It can be said that the decisions we make today may have an immense impact on our future; this is particularly true when it comes to your personal finances. Saving may feel abstract at this point in life, but it can become ‘real’ quicker than you think.
Mistake 1 – Living by the ‘I’m young, I can save for my retirement later’ mentality
It may not be something you want to think about, but the reality is that the sooner you start to save, the better your quality of life may be as you get older and eventually retire. The adage ‘fail to plan, you plan to fail’ is apt in this case.
Your first taste of reality typically presents itself when you receive your first payslip and discover something called ‘deductions’. Not sure what this means? It’s worthwhile speaking to an independent financial adviser. He/she can explain the ins and outs of tax contributions that are automatically deducted from your gross salary.
The ability to look at your finances from a holistic perspective can be vital. You’re working life typically lasts 40 years, and during that time, you should be able to support yourself for those 40 years, as well as approximately 20 years thereafter.
Mistake 2: Not preserving your retirement savings when you change jobs
If you resign or may find yourself in the unfortunate situation of being retrenched from your job, you generally have the chance to access retirement funds to which you were contributing through your employer’s pension or retirement fund; try not to withdraw these savings unless it’s an absolute last resort.
By not preserving these funds, you essentially will have to start saving again from scratch. The older you are when you start saving, the more money you’ll have to put away, dedicating approximately 40% to 60% of your monthly income to retirement while still covering day-to-day expenses may not be feasible.
If you find yourself in a position where you may have to make use of those funds, only withdraw as much as you need because if you exceed SARS tax-free withdrawal thresholds you are likely to be taxed heavily.
Mistake 3: Relying too much on debt to meet present-day needs
Many of us are unlikely to afford big purchases just from our salaries; this is usually where debt kicks in. Debt can be helpful, but it should be managed properly so that the cost of servicing it doesn’t hinder your ability to accumulate wealth over the long term.
If you take on debt, it’s important to use it for an investment that can provide you with real returns over time e.g. a property.
Mistake 4: Not talking to your family about finances
Your parents/guardians are usually the people that assist you financially and emotionally to become a young professional.
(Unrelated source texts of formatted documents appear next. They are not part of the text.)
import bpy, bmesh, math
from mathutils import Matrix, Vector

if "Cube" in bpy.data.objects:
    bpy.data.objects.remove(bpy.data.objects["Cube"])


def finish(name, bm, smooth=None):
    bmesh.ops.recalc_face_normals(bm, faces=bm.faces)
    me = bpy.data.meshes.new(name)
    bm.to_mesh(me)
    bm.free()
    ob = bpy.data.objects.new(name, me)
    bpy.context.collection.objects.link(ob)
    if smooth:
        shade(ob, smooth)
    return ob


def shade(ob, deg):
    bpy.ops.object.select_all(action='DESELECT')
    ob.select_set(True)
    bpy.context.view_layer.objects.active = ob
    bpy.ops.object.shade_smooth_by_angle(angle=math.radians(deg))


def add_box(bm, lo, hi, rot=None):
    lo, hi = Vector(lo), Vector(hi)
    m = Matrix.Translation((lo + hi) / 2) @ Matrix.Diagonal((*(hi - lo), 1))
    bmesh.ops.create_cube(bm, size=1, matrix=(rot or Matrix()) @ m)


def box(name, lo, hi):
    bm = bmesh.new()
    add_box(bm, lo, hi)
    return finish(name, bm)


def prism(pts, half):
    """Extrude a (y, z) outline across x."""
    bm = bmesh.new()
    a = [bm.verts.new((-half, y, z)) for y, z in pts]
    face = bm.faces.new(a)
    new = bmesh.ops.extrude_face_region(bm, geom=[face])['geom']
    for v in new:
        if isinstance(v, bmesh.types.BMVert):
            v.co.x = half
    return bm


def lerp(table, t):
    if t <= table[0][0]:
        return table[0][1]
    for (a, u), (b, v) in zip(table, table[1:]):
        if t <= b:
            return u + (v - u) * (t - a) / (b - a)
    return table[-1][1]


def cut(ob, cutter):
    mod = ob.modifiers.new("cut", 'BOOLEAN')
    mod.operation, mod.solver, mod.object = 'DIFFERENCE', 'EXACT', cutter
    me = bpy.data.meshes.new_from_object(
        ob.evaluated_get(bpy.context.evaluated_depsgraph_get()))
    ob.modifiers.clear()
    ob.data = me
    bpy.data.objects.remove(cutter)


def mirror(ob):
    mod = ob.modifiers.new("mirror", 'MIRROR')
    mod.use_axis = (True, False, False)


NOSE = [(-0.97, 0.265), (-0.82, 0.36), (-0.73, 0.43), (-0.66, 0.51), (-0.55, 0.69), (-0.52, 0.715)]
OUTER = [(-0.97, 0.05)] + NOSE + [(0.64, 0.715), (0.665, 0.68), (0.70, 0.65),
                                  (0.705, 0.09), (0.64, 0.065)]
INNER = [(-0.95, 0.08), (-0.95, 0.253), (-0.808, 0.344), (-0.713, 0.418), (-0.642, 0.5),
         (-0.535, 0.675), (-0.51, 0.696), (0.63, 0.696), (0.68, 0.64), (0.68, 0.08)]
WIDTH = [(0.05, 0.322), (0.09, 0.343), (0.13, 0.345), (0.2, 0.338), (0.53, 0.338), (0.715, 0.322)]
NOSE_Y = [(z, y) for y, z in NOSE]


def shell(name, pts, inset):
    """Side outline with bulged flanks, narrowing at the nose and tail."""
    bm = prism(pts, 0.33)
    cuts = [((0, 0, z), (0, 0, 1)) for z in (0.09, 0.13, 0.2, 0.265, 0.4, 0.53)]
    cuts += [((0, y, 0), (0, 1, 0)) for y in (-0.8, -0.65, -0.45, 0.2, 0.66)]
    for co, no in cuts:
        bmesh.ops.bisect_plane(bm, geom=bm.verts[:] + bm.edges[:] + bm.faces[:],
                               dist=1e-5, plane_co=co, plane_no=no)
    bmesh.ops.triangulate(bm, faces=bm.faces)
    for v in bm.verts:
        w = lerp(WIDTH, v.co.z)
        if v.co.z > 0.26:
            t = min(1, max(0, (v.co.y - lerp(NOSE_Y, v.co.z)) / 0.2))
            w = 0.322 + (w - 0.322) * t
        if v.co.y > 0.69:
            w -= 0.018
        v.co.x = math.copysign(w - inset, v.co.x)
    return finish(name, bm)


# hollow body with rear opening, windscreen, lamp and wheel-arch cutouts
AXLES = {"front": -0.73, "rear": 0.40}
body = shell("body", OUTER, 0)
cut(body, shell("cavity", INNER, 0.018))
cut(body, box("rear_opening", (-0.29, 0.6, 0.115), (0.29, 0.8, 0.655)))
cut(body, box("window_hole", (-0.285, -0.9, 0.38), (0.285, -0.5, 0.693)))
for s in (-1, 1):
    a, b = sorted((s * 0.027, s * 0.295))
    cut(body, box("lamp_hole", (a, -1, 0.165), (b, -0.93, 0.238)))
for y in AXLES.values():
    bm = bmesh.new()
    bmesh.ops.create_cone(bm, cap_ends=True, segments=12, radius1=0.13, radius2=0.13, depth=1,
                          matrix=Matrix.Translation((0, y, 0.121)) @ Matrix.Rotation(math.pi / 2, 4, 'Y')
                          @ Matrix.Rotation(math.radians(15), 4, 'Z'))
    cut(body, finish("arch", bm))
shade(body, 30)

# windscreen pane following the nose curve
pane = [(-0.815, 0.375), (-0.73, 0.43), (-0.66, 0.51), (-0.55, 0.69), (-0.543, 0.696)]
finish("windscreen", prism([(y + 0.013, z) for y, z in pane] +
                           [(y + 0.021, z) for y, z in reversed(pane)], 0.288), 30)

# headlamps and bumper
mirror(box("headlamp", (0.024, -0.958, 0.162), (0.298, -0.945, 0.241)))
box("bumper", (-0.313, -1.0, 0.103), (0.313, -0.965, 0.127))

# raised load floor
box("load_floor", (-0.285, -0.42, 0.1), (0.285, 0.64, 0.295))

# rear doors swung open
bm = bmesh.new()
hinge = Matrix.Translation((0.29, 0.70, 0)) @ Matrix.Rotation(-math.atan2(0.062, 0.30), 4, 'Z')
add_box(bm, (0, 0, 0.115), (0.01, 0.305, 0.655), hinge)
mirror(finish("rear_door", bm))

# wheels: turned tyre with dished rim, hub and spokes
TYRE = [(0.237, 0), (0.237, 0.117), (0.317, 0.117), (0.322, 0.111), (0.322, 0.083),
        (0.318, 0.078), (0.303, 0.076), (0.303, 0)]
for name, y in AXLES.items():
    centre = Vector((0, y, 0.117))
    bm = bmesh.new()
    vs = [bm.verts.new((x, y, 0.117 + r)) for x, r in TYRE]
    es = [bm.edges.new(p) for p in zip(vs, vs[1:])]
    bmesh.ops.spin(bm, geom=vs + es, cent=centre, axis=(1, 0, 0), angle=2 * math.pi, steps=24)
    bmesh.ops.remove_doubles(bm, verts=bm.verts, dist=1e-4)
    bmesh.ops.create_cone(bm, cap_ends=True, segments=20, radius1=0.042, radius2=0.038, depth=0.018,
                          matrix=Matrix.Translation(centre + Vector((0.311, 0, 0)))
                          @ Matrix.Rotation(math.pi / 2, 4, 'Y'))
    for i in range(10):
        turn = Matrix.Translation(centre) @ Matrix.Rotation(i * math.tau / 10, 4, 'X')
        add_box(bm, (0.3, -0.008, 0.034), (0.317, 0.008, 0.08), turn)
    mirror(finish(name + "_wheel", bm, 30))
The feeling to return the favour with financial support in their older years may only be natural. Still, setting realistic levels of support may be best. If you don’t have transparent conversations with your loved ones, you may find you’ll be taking on financial responsibilities that you cannot actually afford.
You don’t have to feel it’s wholly on you to sort out your finances. Enlist the services of a professional independent financial adviser; he/she can help you set goals and help you draw up a realistic plan to achieve them. For example, you may have heard about unit trusts and wondering if it’s a worthwhile investment. An IFA can explain different funds’ factsheets as well as educate you about unit trust prices so that you can make an informed decision.